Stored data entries
•••

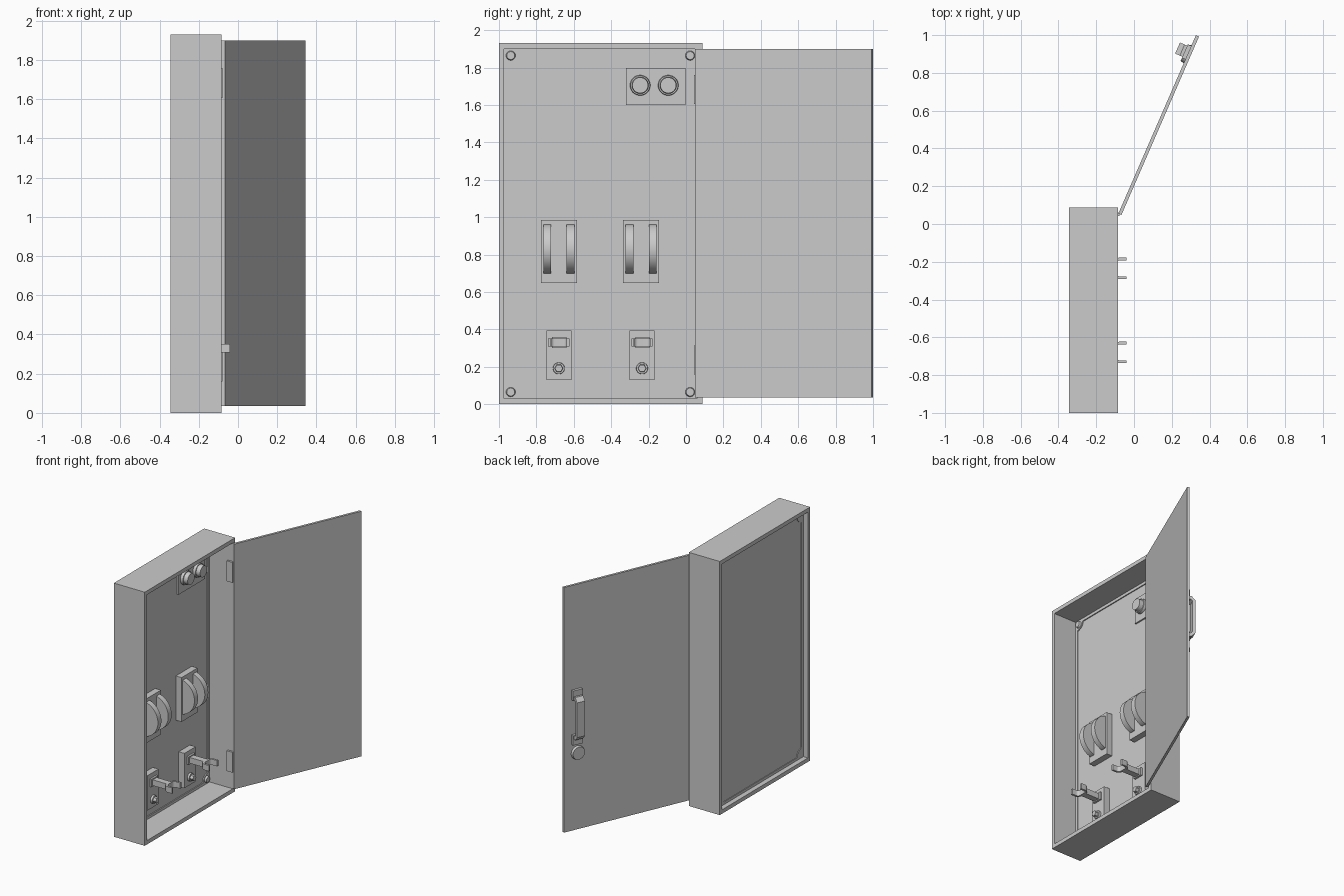
import bpy, bmesh, math
from mathutils import Matrix, Vector

if "Cube" in bpy.data.objects:
    bpy.data.objects.remove(bpy.data.objects["Cube"])


def make(name, bm, matrix=None, smooth=False):
    bmesh.ops.recalc_face_normals(bm, faces=bm.faces[:])
    me = bpy.data.meshes.new(name)
    bm.to_mesh(me)
    bm.free()
    ob = bpy.data.objects.new(name, me)
    bpy.context.collection.objects.link(ob)
    if matrix:
        ob.matrix_world = matrix
    if smooth:
        bpy.ops.object.select_all(action='DESELECT')
        ob.select_set(True)
        bpy.context.view_layer.objects.active = ob
        bpy.ops.object.shade_smooth_by_angle(angle=math.radians(35))
    return ob


def box(name, x, y, z, matrix=None):
    bm = bmesh.new()
    bmesh.ops.create_cube(bm, size=1)
    for v in bm.verts:
        v.co = Vector([(a + b) / 2 + c * (b - a) for c, (a, b) in zip(v.co, (x, y, z))])
    return make(name, bm, matrix)


def prism(name, pts, vec, matrix=None, smooth=False):
    """Extrude a closed outline of 3D points along vec."""
    bm = bmesh.new()
    f = bm.faces.new([bm.verts.new(p) for p in pts])
    ext = bmesh.ops.extrude_face_region(bm, geom=[f])['geom']
    if f.is_valid is False or len(bm.faces) == len(pts) + 1:
        bm.faces.new([v for v in f.verts]) if not f.is_valid else None
    bmesh.ops.translate(bm, vec=vec, verts=[g for g in ext if isinstance(g, bmesh.types.BMVert)])
    return make(name, bm, matrix, smooth)


def disc(name, center, r1, r2, depth, axis='X', matrix=None, n=32):
    """Cylinder or cone along local X (or Y), starting at center."""
    bm = bmesh.new()
    bmesh.ops.create_cone(bm, cap_ends=True, segments=n, radius1=r1, radius2=r2, depth=depth)
    rot = Matrix.Rotation(math.pi / 2, 4, 'Y') if axis == 'X' else Matrix.Rotation(-math.pi / 2, 4, 'X')
    off = Vector((depth / 2, 0, 0)) if axis == 'X' else Vector((0, depth / 2, 0))
    bm.transform(Matrix.Translation(Vector(center) + off) @ rot)
    return make(name, bm, matrix, True)


def frame(name, x0, x1, outer, inner):
    """Rectangular tube along x; outer and inner are (y0, y1, z0, z1)."""
    bm = bmesh.new()
    rings = []
    for x, (a, b, c, d) in ((x0, outer), (x1, outer), (x1, inner), (x0, inner)):
        rings.append([bm.verts.new((x, y, z)) for y, z in ((a, c), (b, c), (b, d), (a, d))])
    for k in range(4):
        p, q = rings[k], rings[(k + 1) % 4]
        for i in range(4):
            j = (i + 1) % 4
            bm.faces.new((p[i], p[j], q[j], q[i]))
    return make(name, bm)


# Cabinet shell, inner flange and mounting panel
PX = -0.288
frame("cabinet_shell", -0.345, -0.085, (-1, 0.087, 0, 1.93), (-0.973, 0.058, 0.03, 1.9))
frame("panel_flange", -0.307, -0.28, (-0.974, 0.059, 0.029, 1.901), (-0.953, 0.038, 0.05, 1.878))
box("mounting_panel", (-0.302, PX), (-0.954, 0.039), (0.049, 1.879))

# Corner tabs with screws
for y, sy in ((-0.937, 1), (0.022, -1)):
    for z, sz in ((0.065, 1), (1.864, -1)):
        pts = [(-0.307, y + sy * a, z + sz * b) for a, b in
               ((-0.02, -0.02), (0.045, -0.02), (0.03, 0.015), (0.015, 0.03), (-0.02, 0.045))]
        prism("corner_tab", pts, (0.027, 0, 0))
        disc("corner_screw", (-0.282, y, z), 0.026, 0.021, 0.016)

# Button plate and two push buttons
box("button_plate", (-0.30, -0.276), (-0.32, -0.003), (1.6, 1.797))
for y in (-0.245, -0.095):
    disc("button_collar", (-0.28, y, 1.705), 0.055, 0.052, 0.025)
    disc("button_cap", (-0.256, y, 1.705), 0.045, 0.042, 0.033)

# Twin arched blades on thick plates
CHORD, RISE = 0.13, 0.10
R = (CHORD ** 2 + RISE ** 2) / (2 * RISE)
half = math.asin(CHORD / R)
for y in (-0.68, -0.24):
    box("blade_plate", (-0.295, -0.24), (y - 0.096, y + 0.096), (0.648, 0.985))
    arc = [half * (i / 10 - 1) for i in range(21)]
    pts = [(-0.24 + RISE - R + R * math.cos(a), 0, 0.83 + R * math.sin(a)) for a in arc]
    pts = [(-0.25, 0, 0.70)] + pts + [(-0.25, 0, 0.96)]
    for dy in (-0.083, 0.041):
        prism("arched_blade", [(p[0], y + dy, p[2]) for p in pts], (0, 0.042, 0), smooth=True)

# Fork levers with a small knob below
for y in (-0.68, -0.235):
    box("lever_plate", (-0.295, -0.24), (y - 0.067, y + 0.067), (0.13, 0.395))
    box("lever_base", (-0.245, -0.225), (y - 0.036, y + 0.04), (0.30, 0.36))
    box("lever_stem", (-0.24, -0.10), (y - 0.024, y + 0.024), (0.308, 0.352))
    out, inn = [], []
    for i in range(9):
        a = math.pi / 2 * i / 8
        out.append((-0.075 - 0.035 * math.sin(a), 0.022 + 0.035 * math.cos(a)))
        inn.append((-0.075 - 0.02 * math.sin(a), 0.022 + 0.02 * math.cos(a)))
    mir = lambda l: [(p, -q) for p, q in reversed(l)]
    path = ([(-0.04, 0.057)] + out + mir(out) + [(-0.04, -0.057), (-0.04, -0.042)]
            + inn[::-1] and [(-0.04, 0.057)] + out + mir(out) + [(-0.04, -0.057), (-0.04, -0.042)]
            + [(p, -q) for p, q in inn] + inn[::-1] + [(-0.04, 0.042)])
    prism("lever_fork", [(p, y + q, 0.308) for p, q in path], (0, 0, 0.044), smooth=True)
    disc("lock_collar", (-0.245, y, 0.192), 0.032, 0.03, 0.02)
    disc("lock_knob", (-0.226, y, 0.192), 0.023, 0.021, 0.025, n=6)

# Hinge plates on the inner side wall
for z in (0.16, 1.605):
    box("hinge_plate", (-0.125, -0.078), (0.043, 0.06), (z, z + 0.155))

# Open door: local x runs from hinge to free edge, local y points outwards
D = Matrix.Translation((-0.083, 0.055, 0)) @ Matrix.Rotation(math.radians(66.5), 4, 'Z')
box("door", (0, 1.03), (-0.018, 0), (0.035, 1.9), D)

# Door pull with feet, and round lock
for z in (0.69, 1.03):
    box("handle_foot", (0.89, 0.968), (-0.002, 0.02), (z, z + 0.075), D)
prof = [(0.0, 0.735), (0.035, 0.735), (0.062, 0.765), (0.062, 1.03), (0.035, 1.06), (0.0, 1.06),
        (0.0, 1.035), (0.027, 1.035), (0.042, 1.02), (0.042, 0.775), (0.027, 0.76), (0.0, 0.76)]
prism("handle_grip", [(0.897, n, z) for n, z in prof], (0.064, 0, 0), D)
disc("door_lock", (0.92, -0.002, 0.62), 0.052, 0.048, 0.022, 'Y', D)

•••

--- REQUIRED ACTION ---
What is needed is every record above printed exactly, with no pictures.

--- RESPONSE TO THE TASK ---
import bpy, bmesh, math
from mathutils import Matrix, Vector

if "Cube" in bpy.data.objects:
    bpy.data.objects.remove(bpy.data.objects["Cube"])


def make(name, bm, matrix=None, smooth=False):
    bmesh.ops.recalc_face_normals(bm, faces=bm.faces[:])
    me = bpy.data.meshes.new(name)
    bm.to_mesh(me)
    bm.free()
    ob = bpy.data.objects.new(name, me)
    bpy.context.collection.objects.link(ob)
    if matrix:
        ob.matrix_world = matrix
    if smooth:
        bpy.ops.object.select_all(action='DESELECT')
        ob.select_set(True)
        bpy.context.view_layer.objects.active = ob
        bpy.ops.object.shade_smooth_by_angle(angle=math.radians(35))
    return ob


def box(name, x, y, z, matrix=None):
    bm = bmesh.new()
    bmesh.ops.create_cube(bm, size=1)
    for v in bm.verts:
        v.co = Vector([(a + b) / 2 + c * (b - a) for c, (a, b) in zip(v.co, (x, y, z))])
    return make(name, bm, matrix)


def prism(name, pts, vec, matrix=None, smooth=False):
    """Extrude a closed outline of 3D points along vec."""
    bm = bmesh.new()
    f = bm.faces.new([bm.verts.new(p) for p in pts])
    ext = bmesh.ops.extrude_face_region(bm, geom=[f])['geom']
    if f.is_valid is False or len(bm.faces) == len(pts) + 1:
        bm.faces.new([v for v in f.verts]) if not f.is_valid else None
    bmesh.ops.translate(bm, vec=vec, verts=[g for g in ext if isinstance(g, bmesh.types.BMVert)])
    return make(name, bm, matrix, smooth)


def disc(name, center, r1, r2, depth, axis='X', matrix=None, n=32):
    """Cylinder or cone along local X (or Y), starting at center."""
    bm = bmesh.new()
    bmesh.ops.create_cone(bm, cap_ends=True, segments=n, radius1=r1, radius2=r2, depth=depth)
    rot = Matrix.Rotation(math.pi / 2, 4, 'Y') if axis == 'X' else Matrix.Rotation(-math.pi / 2, 4, 'X')
    off = Vector((depth / 2, 0, 0)) if axis == 'X' else Vector((0, depth / 2, 0))
    bm.transform(Matrix.Translation(Vector(center) + off) @ rot)
    return make(name, bm, matrix, True)


def frame(name, x0, x1, outer, inner):
    """Rectangular tube along x; outer and inner are (y0, y1, z0, z1)."""
    bm = bmesh.new()
    rings = []
    for x, (a, b, c, d) in ((x0, outer), (x1, outer), (x1, inner), (x0, inner)):
        rings.append([bm.verts.new((x, y, z)) for y, z in ((a, c), (b, c), (b, d), (a, d))])
    for k in range(4):
        p, q = rings[k], rings[(k + 1) % 4]
        for i in range(4):
            j = (i + 1) % 4
            bm.faces.new((p[i], p[j], q[j], q[i]))
    return make(name, bm)


# Cabinet shell, inner flange and mounting panel
PX = -0.288
frame("cabinet_shell", -0.345, -0.085, (-1, 0.087, 0, 1.93), (-0.973, 0.058, 0.03, 1.9))
frame("panel_flange", -0.307, -0.28, (-0.974, 0.059, 0.029, 1.901), (-0.953, 0.038, 0.05, 1.878))
box("mounting_panel", (-0.302, PX), (-0.954, 0.039), (0.049, 1.879))

# Corner tabs with screws
for y, sy in ((-0.937, 1), (0.022, -1)):
    for z, sz in ((0.065, 1), (1.864, -1)):
        pts = [(-0.307, y + sy * a, z + sz * b) for a, b in
               ((-0.02, -0.02), (0.045, -0.02), (0.03, 0.015), (0.015, 0.03), (-0.02, 0.045))]
        prism("corner_tab", pts, (0.027, 0, 0))
        disc("corner_screw", (-0.282, y, z), 0.026, 0.021, 0.016)

# Button plate and two push buttons
box("button_plate", (-0.30, -0.276), (-0.32, -0.003), (1.6, 1.797))
for y in (-0.245, -0.095):
    disc("button_collar", (-0.28, y, 1.705), 0.055, 0.052, 0.025)
    disc("button_cap", (-0.256, y, 1.705), 0.045, 0.042, 0.033)

# Twin arched blades on thick plates
CHORD, RISE = 0.13, 0.10
R = (CHORD ** 2 + RISE ** 2) / (2 * RISE)
half = math.asin(CHORD / R)
for y in (-0.68, -0.24):
    box("blade_plate", (-0.295, -0.24), (y - 0.096, y + 0.096), (0.648, 0.985))
    arc = [half * (i / 10 - 1) for i in range(21)]
    pts = [(-0.24 + RISE - R + R * math.cos(a), 0, 0.83 + R * math.sin(a)) for a in arc]
    pts = [(-0.25, 0, 0.70)] + pts + [(-0.25, 0, 0.96)]
    for dy in (-0.083, 0.041):
        prism("arched_blade", [(p[0], y + dy, p[2]) for p in pts], (0, 0.042, 0), smooth=True)

# Fork levers with a small knob below
for y in (-0.68, -0.235):
    box("lever_plate", (-0.295, -0.24), (y - 0.067, y + 0.067), (0.13, 0.395))
    box("lever_base", (-0.245, -0.225), (y - 0.036, y + 0.04), (0.30, 0.36))
    box("lever_stem", (-0.24, -0.10), (y - 0.024, y + 0.024), (0.308, 0.352))
    out, inn = [], []
    for i in range(9):
        a = math.pi / 2 * i / 8
        out.append((-0.075 - 0.035 * math.sin(a), 0.022 + 0.035 * math.cos(a)))
        inn.append((-0.075 - 0.02 * math.sin(a), 0.022 + 0.02 * math.cos(a)))
    mir = lambda l: [(p, -q) for p, q in reversed(l)]
    path = ([(-0.04, 0.057)] + out + mir(out) + [(-0.04, -0.057), (-0.04, -0.042)]
            + inn[::-1] and [(-0.04, 0.057)] + out + mir(out) + [(-0.04, -0.057), (-0.04, -0.042)]
            + [(p, -q) for p, q in inn] + inn[::-1] + [(-0.04, 0.042)])
    prism("lever_fork", [(p, y + q, 0.308) for p, q in path], (0, 0, 0.044), smooth=True)
    disc("lock_collar", (-0.245, y, 0.192), 0.032, 0.03, 0.02)
    disc("lock_knob", (-0.226, y, 0.192), 0.023, 0.021, 0.025, n=6)

# Hinge plates on the inner side wall
for z in (0.16, 1.605):
    box("hinge_plate", (-0.125, -0.078), (0.043, 0.06), (z, z + 0.155))

# Open door: local x runs from hinge to free edge, local y points outwards
D = Matrix.Translation((-0.083, 0.055, 0)) @ Matrix.Rotation(math.radians(66.5), 4, 'Z')
box("door", (0, 1.03), (-0.018, 0), (0.035, 1.9), D)

# Door pull with feet, and round lock
for z in (0.69, 1.03):
    box("handle_foot", (0.89, 0.968), (-0.002, 0.02), (z, z + 0.075), D)
prof = [(0.0, 0.735), (0.035, 0.735), (0.062, 0.765), (0.062, 1.03), (0.035, 1.06), (0.0, 1.06),
        (0.0, 1.035), (0.027, 1.035), (0.042, 1.02), (0.042, 0.775), (0.027, 0.76), (0.0, 0.76)]
prism("handle_grip", [(0.897, n, z) for n, z in prof], (0.064, 0, 0), D)
disc("door_lock", (0.92, -0.002, 0.62), 0.052, 0.048, 0.022, 'Y', D)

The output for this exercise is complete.